Vicario said the idea for the games came after the IOC contributed US$7,500 to be used for sports projects aimed at promoting refugee integration in Ecuador.
The Provincial Sports Federation provided technical expertise and helped draw up the rules, which included a stipulation that each team must include an equal number of Ecuadoreans and Colombians to promote the goal of integration.
The tournament started with a parade of 300 people from Lagio Agrio's cathedral to the provincial capital's sports complex. Local and provincial authorities, including a representative of the Sucumbíos governor, attended the opening ceremony alongside representatives of UNHCR and other organizations.
The games kicked off in the sweltering conditions with a match between the all-male Untouchables and Colégio Gallegos, and another between the all-female teams, Las Panitas and Conamune.
Among the competitors was 15-year-old Samuel, a Colombian who has lived in Lago Agrio for the past eight years with his parents and siblings after fleeing violence in southern Colombia's Caqueta department. He could be a poster boy for integration; when the national anthem started playing, Samuel sang along with his Ecuadorean teammates.
"This province needs more initiatives like this to bring Ecuadoreans and Colombians together in peace," said Tania, who works for CONAMUNE, an organisation that represents the interests of women of African descent. UNHCR helped identify Afro-Colombians in the province to take part in the games.
There are up to 250,000 Colombians of concern to UNHCR in Colombia, most of whom have not registered after crossing the border into provinces like Sucumbíos.
The Ecuadorean government recently announced development plans for Sucumbíos and three other provinces bordering Colombia. "Plan Ecuador" includes measures aimed at improving the integration and standards of living of the Colombians who have fled conflict in their land over the years. It envisages close cooperation with UNHCR.
"UNHCR has been working in Ecuador since 2000, which makes us the UN agency with the longest presence in the area. Aside from working for the protection of refugees, we also support projects to promote the improvement of the living conditions of host communities and refugees alike," said Martha Juárez, UNHCR's representative in Ecuador. "We are ready to cooperate with the government with UNHCR's technical expertise in refugee issues."
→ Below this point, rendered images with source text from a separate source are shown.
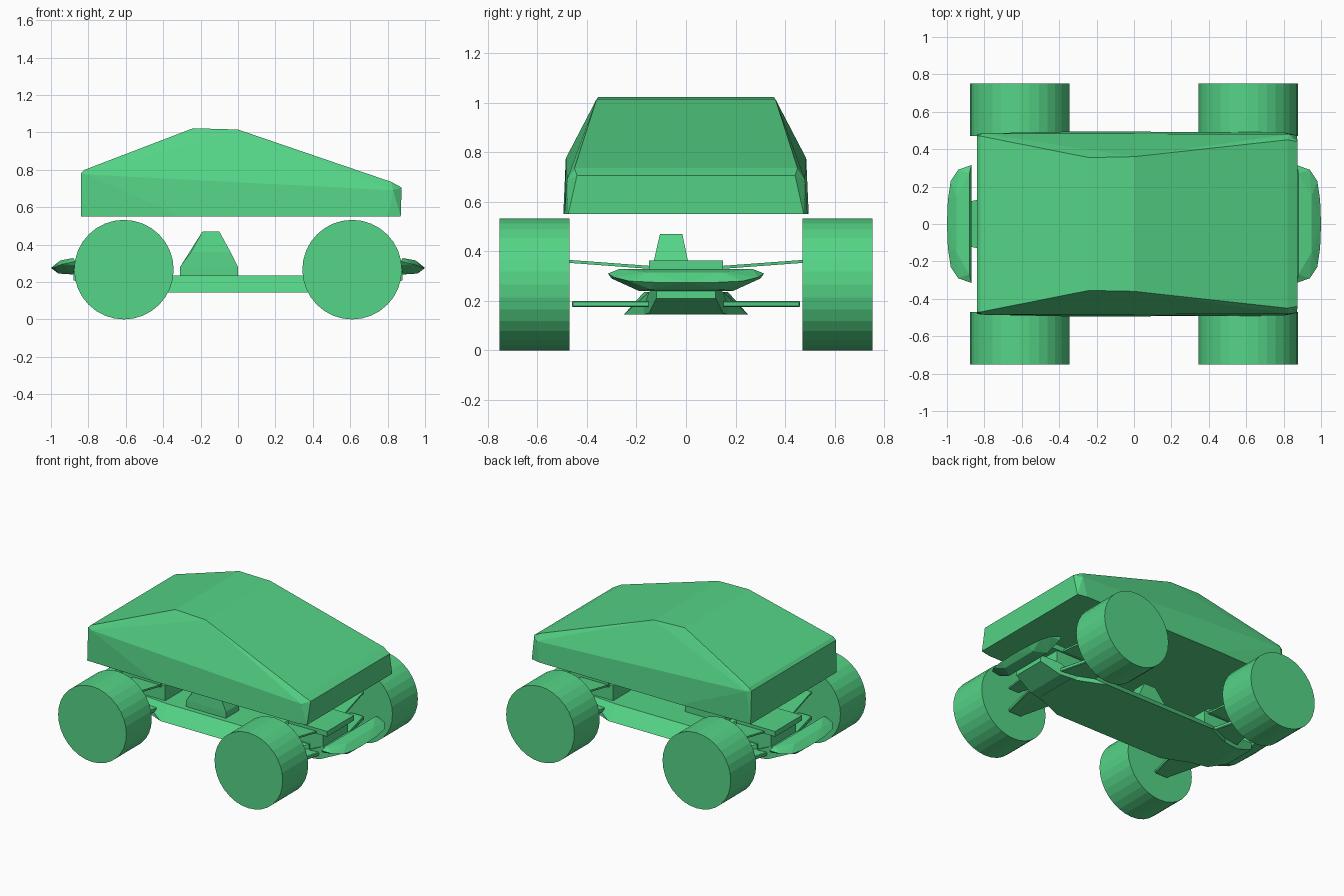
import bpy, bmesh, math
from mathutils import Vector

cube = bpy.data.objects.get("Cube")
if cube:
    bpy.data.objects.remove(cube, do_unlink=True)

green = bpy.data.materials.new("green")
green.use_nodes = True
colour = (0.09, 0.66, 0.24, 1)
green.diffuse_color = colour
green.node_tree.nodes["Principled BSDF"].inputs["Base Color"].default_value = colour


def finish(name, bm, bevel=0):
    bmesh.ops.recalc_face_normals(bm, faces=bm.faces)
    mesh = bpy.data.meshes.new(name)
    bm.to_mesh(mesh)
    bm.free()
    mesh.materials.append(green)
    ob = bpy.data.objects.new(name, mesh)
    bpy.context.collection.objects.link(ob)
    if bevel:
        mod = ob.modifiers.new("edges", "BEVEL")
        mod.width, mod.segments = bevel, 1
    return ob


def hull(name, points, bevel=0):
    """Convex faceted solid around a few corner points."""
    bm = bmesh.new()
    for p in points:
        bm.verts.new(p)
    out = bmesh.ops.convex_hull(bm, input=bm.verts)
    loose = set(out["geom_interior"] + out["geom_unused"])
    bmesh.ops.delete(bm, geom=[v for v in loose if isinstance(v, bmesh.types.BMVert)], context="VERTS")
    bmesh.ops.dissolve_limit(bm, angle_limit=0.02, verts=bm.verts, edges=bm.edges)
    return finish(name, bm, bevel)


def mirrored(points):
    """Add the y-mirrored twin of every point."""
    return [(x, s * y, z) for x, y, z in points for s in (1, -1)]


def box(name, x0, x1, y0, y1, z0, z1, bevel=0):
    return hull(name, [(x, y, z) for x in (x0, x1) for y in (y0, y1) for z in (z0, z1)], bevel)


# Body shell: sloping nose and tail around a short flat roof
hull("body_shell", mirrored([
    (-0.84, 0.48, 0.55), (0.87, 0.475, 0.55), (-0.3, 0.495, 0.55), (0.8, 0.49, 0.55),
    (-0.84, 0.47, 0.78), (-0.81, 0.485, 0.775), (-0.82, 0.47, 0.80),
    (0.875, 0.44, 0.705), (0.82, 0.45, 0.735), (0.83, 0.48, 0.69),
    (-0.24, 0.355, 1.022), (0, 0.36, 1.015),
]))

# Chassis pan with sloping sides
hull("chassis_pan", mirrored([
    (s * x, y, z) for s in (1, -1) for x, y, z in
    [(0.43, 0.25, 0.145), (0.43, 0.23, 0.165), (0.43, 0.17, 0.235),
     (0.66, 0.15, 0.145), (0.66, 0.15, 0.235)]
]))

# Motor block tapering to a narrow top
hull("motor_block", [
    (x, y, z) for x0, x1, y0, y1, z in
    [(-0.31, 0, -0.135, 0.01, 0.22), (-0.31, 0, -0.135, 0.01, 0.28),
     (-0.25, -0.04, -0.13, 0.008, 0.36), (-0.19, -0.1, -0.105, -0.015, 0.47)]
    for x in (x0, x1) for y in (y0, y1)
])

for s, end in ((1, "front"), (-1, "rear")):
    cx = 0.61 * s
    # Gearbox, top brace and upturned skid at each end
    box(end + "_gearbox", 0.47 * s, 0.76 * s, -0.14, 0.14, 0.16, 0.34)
    box(end + "_brace", 0.5 * s, 0.80 * s, -0.15, 0.15, 0.325, 0.362)
    hull(end + "_skid", mirrored([
        (0.62 * s, 0.17, 0.145), (0.62 * s, 0.17, 0.18),
        (0.74 * s, 0.15, 0.15), (0.74 * s, 0.15, 0.235),
        (0.88 * s, 0.12, 0.21), (0.88 * s, 0.12, 0.26)]))
    # Bumper: flattened slab with a curved, pointed leading edge
    hull(end + "_bumper", mirrored([
        (0.87 * s, 0.30, 0.29), (0.87 * s, 0.315, 0.31), (0.88 * s, 0.27, 0.328),
        (0.94 * s, 0.29, 0.295), (0.98 * s, 0.23, 0.28),
        (0.995 * s, 0.13, 0.275), (s, 0, 0.275),
        (0.95 * s, 0.15, 0.315), (0.88 * s, 0.19, 0.24), (0.96 * s, 0.14, 0.245)]))

    for t, side in ((1, "left"), (-1, "right")):
        # Lower wishbone with an upright rib, and thin upper link
        hull(f"{end}_{side}_lower_arm", [
            (cx + dx, t * y, z) for dx, y in ((0.13, 0.14), (-0.13, 0.14), (0.05, 0.46), (-0.05, 0.46))
            for z in (0.175, 0.2)], 0.004)
        hull(f"{end}_{side}_upper_arm", [
            (cx + dx, t * y, z + dz) for dx, y, z in
            ((0.11, 0.13, 0.328), (-0.11, 0.13, 0.328), (0.04, 0.47, 0.353), (-0.04, 0.47, 0.353))
            for dz in (0, 0.012)])
        # Wheel
        bm = bmesh.new()
        bmesh.ops.create_cone(bm, cap_ends=True, segments=32, radius1=0.266, radius2=0.266, depth=0.283)
        wheel = finish(f"{end}_{side}_wheel", bm)
        wheel.rotation_euler.x = math.pi / 2
        wheel.location = Vector((cx, t * 0.611, 0.266))
        bpy.context.view_layer.objects.active = wheel
        bpy.ops.object.select_all(action="DESELECT")
        wheel.select_set(True)
        bpy.ops.object.shade_smooth_by_angle(angle=math.radians(10))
Projects like the sports tournament here dovetail with the government's vision for peace and development in the border regions.
By Xavier Orellana in Lago Agrio, Ecuador